A university study finds people increasingly attributing lifelike qualities to virtual assistants and warns this may cause them to reveal more personal information to the companies that use them than they otherwise would.
“These agents are data gathering tools that companies are using to sell us stuff,” said Edward Lank, a professor at the University of Waterloo’s David R. Cheriton School of Computer Science, in a statement. “People need to reflect a little to see if they are formulating impressions of these agents rather than seeing them as just a piece of technology and trusting them in ways based on these impressions.”
Researchers had 20 subjects interact with Alexa, Google Assistant and Siri and then asked them about the personalities of the virtual agents and to create an avatar for each. Alexa’s sentiment was seen as genuine and caring, while Siri’s was viewed as disingenuous and cunning. Alexa’s individuality was commonly described as neutral and ordinary, while participants considered the individuality of Google — and Siri, especially — more defined and pronounced.
The researchers also found that participants described varied perceptions of height, age, style and hair when asked to physically describe the virtual agents. Alexa, for instance, was seen as average height or slightly shorter and older than the others. Her hair was described as darker, wavy and worn down.
Asked about privacy implications, Mr. Lank wrote in an email to MediaPost, “Understanding how and why users may trust technologies such as conversational agents allows us to better understand how to train [users], regulate [information] and design [products] in a way that balances empowering users against respect for privacy.”
Infusing virtual assistants with personality rather than robotic responses are expected to drive engagement and usage. Alexa is often called out for her surprising answers to questions about her tastes and opinions.
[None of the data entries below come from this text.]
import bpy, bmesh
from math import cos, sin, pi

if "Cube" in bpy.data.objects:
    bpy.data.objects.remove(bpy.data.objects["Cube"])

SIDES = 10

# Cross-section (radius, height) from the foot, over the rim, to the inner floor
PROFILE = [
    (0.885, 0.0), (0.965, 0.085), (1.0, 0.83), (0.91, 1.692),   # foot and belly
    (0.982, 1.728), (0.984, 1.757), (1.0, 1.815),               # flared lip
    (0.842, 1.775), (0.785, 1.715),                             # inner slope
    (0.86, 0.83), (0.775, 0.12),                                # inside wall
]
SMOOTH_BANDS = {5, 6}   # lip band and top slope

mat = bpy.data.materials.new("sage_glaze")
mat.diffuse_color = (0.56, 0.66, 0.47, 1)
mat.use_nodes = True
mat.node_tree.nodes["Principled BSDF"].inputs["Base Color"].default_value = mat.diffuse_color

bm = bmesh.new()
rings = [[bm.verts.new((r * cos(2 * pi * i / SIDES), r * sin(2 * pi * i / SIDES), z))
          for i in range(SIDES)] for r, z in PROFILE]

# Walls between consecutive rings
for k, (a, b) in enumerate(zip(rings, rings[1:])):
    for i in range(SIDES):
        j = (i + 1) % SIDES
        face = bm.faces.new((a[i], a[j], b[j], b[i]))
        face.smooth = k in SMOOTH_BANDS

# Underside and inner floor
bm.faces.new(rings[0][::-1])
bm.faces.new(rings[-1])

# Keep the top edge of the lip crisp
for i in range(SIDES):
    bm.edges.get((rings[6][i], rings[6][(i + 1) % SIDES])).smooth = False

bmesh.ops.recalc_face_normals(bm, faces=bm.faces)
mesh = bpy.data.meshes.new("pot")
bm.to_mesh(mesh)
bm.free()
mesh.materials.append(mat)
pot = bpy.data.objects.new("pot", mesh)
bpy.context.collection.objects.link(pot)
“We knew we wanted the assistant to have characteristics that were important to us at Amazon as builders,” Amazon VP of Alexa experience and Echo devices told Variety last year. “Smart, humble, helpful, sometimes funny.”
In late November, Amazon told app developers it was looking to add feelings like disappointment or excitement to Alexa’s responses.
- People too trusting of virtual assistants – University of Waterloo
- How Humanizing Virtual Assistants Earns Consumer Trust – MediaPost
- How Alexa Got Her Personality – Variety
- Use New Alexa Emotions and Speaking Styles to Create a More Natural and Intuitive Voice Experience – Amazon
- Alexa, Should We Trust You? – The Atlantic
DISCUSSION QUESTIONS: Do you agree that the more personable a virtual assistant is, the more likely a user is to share personal data? Should that concern retailers or brands?